━━━ Source material
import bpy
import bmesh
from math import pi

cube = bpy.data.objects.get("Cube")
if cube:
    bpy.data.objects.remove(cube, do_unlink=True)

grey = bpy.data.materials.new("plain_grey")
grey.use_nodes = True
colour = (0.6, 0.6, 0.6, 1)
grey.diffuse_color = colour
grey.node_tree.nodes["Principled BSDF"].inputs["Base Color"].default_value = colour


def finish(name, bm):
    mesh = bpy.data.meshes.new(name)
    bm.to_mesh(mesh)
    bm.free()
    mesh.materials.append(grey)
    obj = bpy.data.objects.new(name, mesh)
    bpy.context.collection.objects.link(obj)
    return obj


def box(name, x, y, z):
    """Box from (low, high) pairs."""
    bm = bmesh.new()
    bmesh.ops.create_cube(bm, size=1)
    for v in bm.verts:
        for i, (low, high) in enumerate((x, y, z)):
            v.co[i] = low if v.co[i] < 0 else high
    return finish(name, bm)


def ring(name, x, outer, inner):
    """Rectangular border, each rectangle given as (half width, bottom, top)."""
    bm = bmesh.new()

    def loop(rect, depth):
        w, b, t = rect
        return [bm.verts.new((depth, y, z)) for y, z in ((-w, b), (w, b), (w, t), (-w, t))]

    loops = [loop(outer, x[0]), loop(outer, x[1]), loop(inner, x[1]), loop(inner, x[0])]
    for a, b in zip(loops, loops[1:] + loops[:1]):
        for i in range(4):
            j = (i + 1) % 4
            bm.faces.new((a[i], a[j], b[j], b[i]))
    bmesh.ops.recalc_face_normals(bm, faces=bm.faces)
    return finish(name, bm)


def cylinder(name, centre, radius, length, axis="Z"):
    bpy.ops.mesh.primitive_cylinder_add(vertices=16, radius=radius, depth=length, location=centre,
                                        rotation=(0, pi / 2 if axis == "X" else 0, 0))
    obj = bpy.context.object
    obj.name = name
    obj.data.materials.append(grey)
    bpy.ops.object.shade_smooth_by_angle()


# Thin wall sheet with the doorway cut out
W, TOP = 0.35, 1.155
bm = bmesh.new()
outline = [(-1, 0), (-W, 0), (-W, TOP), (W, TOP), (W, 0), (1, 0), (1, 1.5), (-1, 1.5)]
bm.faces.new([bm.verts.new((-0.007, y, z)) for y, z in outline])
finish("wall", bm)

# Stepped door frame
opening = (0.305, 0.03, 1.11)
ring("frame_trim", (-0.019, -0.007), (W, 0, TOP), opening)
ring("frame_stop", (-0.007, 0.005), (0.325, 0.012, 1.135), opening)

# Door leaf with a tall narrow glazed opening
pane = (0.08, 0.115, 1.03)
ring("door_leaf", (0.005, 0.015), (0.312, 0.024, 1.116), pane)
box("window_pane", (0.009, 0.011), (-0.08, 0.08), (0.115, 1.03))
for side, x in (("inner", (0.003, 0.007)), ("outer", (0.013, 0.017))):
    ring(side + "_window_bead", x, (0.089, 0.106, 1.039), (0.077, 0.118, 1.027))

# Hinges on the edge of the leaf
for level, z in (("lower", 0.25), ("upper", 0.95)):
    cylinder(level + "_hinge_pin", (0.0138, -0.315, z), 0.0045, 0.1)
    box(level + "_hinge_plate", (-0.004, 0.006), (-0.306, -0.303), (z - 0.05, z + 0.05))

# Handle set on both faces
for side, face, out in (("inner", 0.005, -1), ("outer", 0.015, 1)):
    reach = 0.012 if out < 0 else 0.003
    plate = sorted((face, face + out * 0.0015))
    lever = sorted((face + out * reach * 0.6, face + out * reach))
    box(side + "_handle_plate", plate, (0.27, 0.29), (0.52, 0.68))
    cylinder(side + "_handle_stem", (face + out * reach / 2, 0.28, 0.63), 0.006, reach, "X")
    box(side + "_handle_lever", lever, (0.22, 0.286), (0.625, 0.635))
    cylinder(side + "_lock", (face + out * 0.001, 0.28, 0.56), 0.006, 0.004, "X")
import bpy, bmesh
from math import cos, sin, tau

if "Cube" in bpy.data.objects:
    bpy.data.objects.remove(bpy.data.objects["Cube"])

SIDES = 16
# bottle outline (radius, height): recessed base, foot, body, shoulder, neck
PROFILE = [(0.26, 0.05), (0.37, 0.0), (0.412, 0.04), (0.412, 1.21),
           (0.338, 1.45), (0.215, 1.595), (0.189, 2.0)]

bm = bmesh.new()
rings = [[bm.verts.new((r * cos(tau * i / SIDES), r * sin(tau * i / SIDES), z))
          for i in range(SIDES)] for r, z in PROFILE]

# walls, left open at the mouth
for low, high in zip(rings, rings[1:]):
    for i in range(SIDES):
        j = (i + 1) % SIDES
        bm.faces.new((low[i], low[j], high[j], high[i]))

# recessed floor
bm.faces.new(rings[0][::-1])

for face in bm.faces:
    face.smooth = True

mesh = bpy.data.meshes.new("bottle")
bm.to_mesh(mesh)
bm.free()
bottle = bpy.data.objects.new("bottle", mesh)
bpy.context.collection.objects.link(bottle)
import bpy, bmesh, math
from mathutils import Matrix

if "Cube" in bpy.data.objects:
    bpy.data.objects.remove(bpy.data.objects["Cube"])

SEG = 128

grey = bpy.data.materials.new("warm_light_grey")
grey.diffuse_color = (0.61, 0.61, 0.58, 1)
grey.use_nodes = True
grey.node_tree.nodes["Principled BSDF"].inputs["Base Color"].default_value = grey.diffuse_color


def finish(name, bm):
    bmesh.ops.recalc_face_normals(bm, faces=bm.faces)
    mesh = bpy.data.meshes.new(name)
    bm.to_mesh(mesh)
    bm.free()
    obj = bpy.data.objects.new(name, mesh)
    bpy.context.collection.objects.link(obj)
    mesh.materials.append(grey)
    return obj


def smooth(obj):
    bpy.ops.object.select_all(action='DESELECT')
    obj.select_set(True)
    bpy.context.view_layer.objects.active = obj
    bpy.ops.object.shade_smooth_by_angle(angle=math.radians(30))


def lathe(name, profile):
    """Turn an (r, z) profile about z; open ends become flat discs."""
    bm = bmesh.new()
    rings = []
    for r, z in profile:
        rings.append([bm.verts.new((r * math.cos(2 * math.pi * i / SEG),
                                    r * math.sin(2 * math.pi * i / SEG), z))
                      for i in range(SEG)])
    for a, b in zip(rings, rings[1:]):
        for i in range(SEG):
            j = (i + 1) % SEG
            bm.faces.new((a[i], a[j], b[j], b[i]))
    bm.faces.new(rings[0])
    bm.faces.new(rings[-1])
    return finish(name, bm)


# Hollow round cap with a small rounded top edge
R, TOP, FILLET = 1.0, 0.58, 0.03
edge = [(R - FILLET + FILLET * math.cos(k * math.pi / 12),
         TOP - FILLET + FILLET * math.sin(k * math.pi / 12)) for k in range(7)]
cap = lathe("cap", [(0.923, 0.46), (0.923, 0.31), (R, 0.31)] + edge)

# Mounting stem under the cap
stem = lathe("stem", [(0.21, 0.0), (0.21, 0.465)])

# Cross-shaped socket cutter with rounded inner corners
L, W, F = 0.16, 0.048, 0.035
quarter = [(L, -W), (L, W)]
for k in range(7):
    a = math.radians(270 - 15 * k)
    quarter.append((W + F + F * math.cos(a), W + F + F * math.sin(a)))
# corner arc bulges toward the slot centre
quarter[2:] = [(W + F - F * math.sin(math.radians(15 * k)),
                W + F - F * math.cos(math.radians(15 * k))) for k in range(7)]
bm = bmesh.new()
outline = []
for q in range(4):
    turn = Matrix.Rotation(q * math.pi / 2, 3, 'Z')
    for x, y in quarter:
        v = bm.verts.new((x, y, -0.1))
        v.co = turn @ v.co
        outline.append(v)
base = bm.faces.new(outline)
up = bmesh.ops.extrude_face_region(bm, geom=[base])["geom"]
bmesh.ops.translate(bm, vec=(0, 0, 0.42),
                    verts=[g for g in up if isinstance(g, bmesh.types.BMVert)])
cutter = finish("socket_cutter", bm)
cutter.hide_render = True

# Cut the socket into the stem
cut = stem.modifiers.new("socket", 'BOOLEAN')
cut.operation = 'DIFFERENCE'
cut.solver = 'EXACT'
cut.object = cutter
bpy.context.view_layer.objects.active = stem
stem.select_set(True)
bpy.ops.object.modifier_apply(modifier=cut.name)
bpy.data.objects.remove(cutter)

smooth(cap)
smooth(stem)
━━━━━━
Find the line with "# Cross-shaped socket" in the entries above. Retype it and each line after it, exactly, through the line with "for x, y in", and stop there.

Result for this exercise:
# Cross-shaped socket cutter with rounded inner corners
L, W, F = 0.16, 0.048, 0.035
quarter = [(L, -W), (L, W)]
for k in range(7):
    a = math.radians(270 - 15 * k)
    quarter.append((W + F + F * math.cos(a), W + F + F * math.sin(a)))
# corner arc bulges toward the slot centre
quarter[2:] = [(W + F - F * math.sin(math.radians(15 * k)),
                W + F - F * math.cos(math.radians(15 * k))) for k in range(7)]
bm = bmesh.new()
outline = []
for q in range(4):
    turn = Matrix.Rotation(q * math.pi / 2, 3, 'Z')
    for x, y in quarter:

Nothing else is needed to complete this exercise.